Five minutes with...Dr Michael O’Donovan, Consultant Physician, Tanzania
Michael O’Donovan is a consultant physician volunteering with VSO in the department of internal medicine at a busy hospital in the south central region of Tanzania. Watch a short film and read about his work below.
Michael is one of 15 volunteers helping to improve the day-to-day functioning of a hospital that only recently became one of nine referral hospitals in the country, serving a huge population with up to 700,000 patient contacts per year.
What are you doing in Tanzania?
I’m a consultant physician in general internal medicine and I work with medical students and doctors at St Francis Hospital helping to develop their clinical skills on the ward and their theoretical knowledge in the classroom. My role is to work with these medical professionals on how to practice medicine properly, so helping them apply their theoretical knowledge to sick patients in need of care. The teaching approach is the same as it would be anywhere in the world, but there is a huge difference between the limited resources available to doctors and medical students in Tanzania when compared with Europe.
What is the hospital like?
St Francis Hospital used to be a district general hospital, which meant it dealt with acutely ill patients presenting from the local area. It was recently upgraded so it’s now one of nine referral hospitals in Tanzania where patients are referred to from other smaller health centres. My role as a VSO volunteer is to help upgrade its services, and bring the hospital up to the level where it needs to be. St Francis serves a large part of the population, it has somewhere between 600 and 700 thousand patient contacts per year - so it’s a very busy hospital.
Can you explain how your VSO placement is a bit different?
It’s not the typical long-term VSO placement of one to two years overseas, as all of us working on this project are on short-term placements helping St Francis establish itself as a referral hospital. We are a team of 15 volunteers at the hospital with different areas of specialism and we dip in and out, returning to the hospital for two or three weeks every three months to train hospital staff and monitor progress. It is very much a concentrated effort during the time we are at the hospital – which is quite different from the usual model of building relationships over weeks and months before trying to implement any change. I think it is working well though, and this approach to volunteering in short bursts has attracted volunteers with lots of professional experience.

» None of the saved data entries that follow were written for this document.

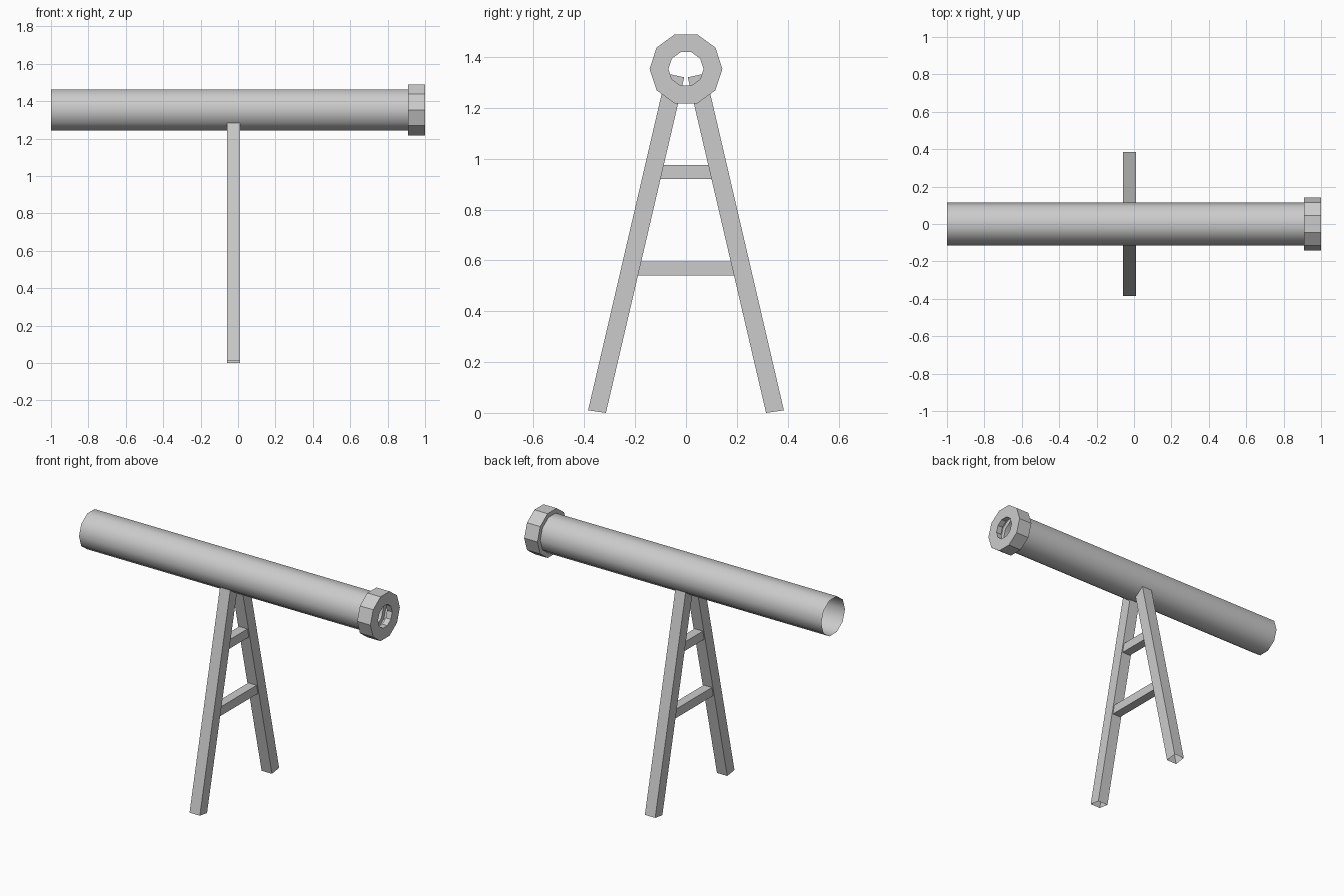
import bpy
from math import cos, sin, pi, radians

if "Cube" in bpy.data.objects:
    bpy.data.objects.remove(bpy.data.objects["Cube"])

AXIS_Z = 1.353
SIDES = 10


def make(name, verts, faces):
    me = bpy.data.meshes.new(name)
    me.from_pydata(verts, [], faces)
    me.update()
    ob = bpy.data.objects.new(name, me)
    bpy.context.collection.objects.link(ob)
    return ob


def lathe_x(name, profile):
    """Revolve (x, radius) points round the barrel axis."""
    verts = [(x, r * cos(2 * pi * i / SIDES), AXIS_Z + r * sin(2 * pi * i / SIDES))
             for x, r in profile for i in range(SIDES)]
    faces = []
    for k in range(len(profile) - 1):
        for i in range(SIDES):
            j = (i + 1) % SIDES
            a, b = k * SIDES, (k + 1) * SIDES
            faces.append((a + i, b + i, b + j, a + j))
    return make(name, verts, faces)


def prism_x(name, outline, x0, x1, open_sides=()):
    """Extrude a (y, z) outline along x, leaving chosen sides open."""
    n = len(outline)
    verts = [(x, y, z) for x in (x0, x1) for y, z in outline]
    faces = [tuple(reversed(range(n))), tuple(range(n, 2 * n))]
    faces += [(i, (i + 1) % n, n + (i + 1) % n, n + i)
              for i in range(n) if i not in open_sides]
    return make(name, verts, faces)


# Open, smooth barrel
barrel = lathe_x("barrel", [(-1, 0.1155), (0.91, 0.1155)])
for p in barrel.data.polygons:
    p.use_smooth = True

# Faceted muzzle collar with a narrower hole
lathe_x("muzzle_collar", [(0.91, 0.1155), (0.91, 0.143), (1.0, 0.143),
                          (1.0, 0.069), (0.965, 0.069)])

# Splayed hollow legs, mirrored front to back
leg = [(0.315, 0.0), (0.385, 0.01), (0.077, 1.335), (0.007, 1.32)]
prism_x("back_leg", leg, -0.06, 0.01, open_sides=(0,))
prism_x("front_leg", [(-y, z) for y, z in leg][::-1], -0.06, 0.01, open_sides=(2,))

# Cross bars between the legs
for name, z0, z1 in (("lower_bar", 0.54, 0.595), ("upper_bar", 0.92, 0.975)):
    w0, w1 = (0.32 - 0.2336 * z for z in (z0, z1))
    prism_x(name, [(-w0, z0), (w0, z0), (w1, z1), (-w1, z1)], -0.053, 0.003)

What is a typical day?
A typical day begins at 8:45am with a ‘night report’ which is when the on call doctors from the previous night explain the condition of patients admitted overnight and explain their provisional diagnosis. I then do wards rounds together with senior doctors, junior doctors and medical students visiting wards including the intensive care unit. Later in the day I usually conduct teaching sessions with students and young doctors working as interns at the hospital.
Do you feel you are making a difference?
I think the impact of my work will be felt in the long run...especially in terms of how patients are treated at the hospital. I’m optimistic the tutorials, x-ray and ECG interpretation skills-sharing and training in proper bed side clinical skills will leave a lasting impression on the medical students and interns. There are very few senior doctors at St Francis Hospital – especially in internal medicine – so having someone specifically here to teach on these subjects is rare for medical students in Tanzania. The students and interns are showing a lot of enthusiasm, so hopefully I can have a positive influence which will improve their medical practice in the future. Even if it is just simple things that stay with them – like using the hand washing facilities and proper use of patient monitoring forms – it can and will make a big difference to patient care at this large and important hospital in Tanzania.
What is it like working alongside local people?
Before I started my placement I knew most of the staff and students I’d be working with would be Tanzanian. I’ve been particularly struck by the enthusiasm and positive attitude of the students and interns. They are fully aware of that I’m here to help enhance their skills and they appreciate that – so it’s been very encouraging for me. It is also key for long-term change– as they will be the ones making the difference to the quality of healthcare when they begin to practice their profession. There is a hope that many of the students and interns I’m working with will stay and work as doctors in the region or at the very least remain in Tanzania, because the country needs Tanzanian doctors to stay in Tanzania.
Any final thoughts?
Hospitals in most African countries are resource-poor so for me it’s been a real experience stepping aside from the usual environment of conducting lots of investigations, having access to lots of medication and facilities to treat patients. On a personal level, trying to share skills effectively in a poor rural hospital with aspirations to serve an enormous population has been a real experience.
We are urgently recruiting a radiologist to accelerate the reduction of maternal and neonatal mortality in southern Tanzania for six months.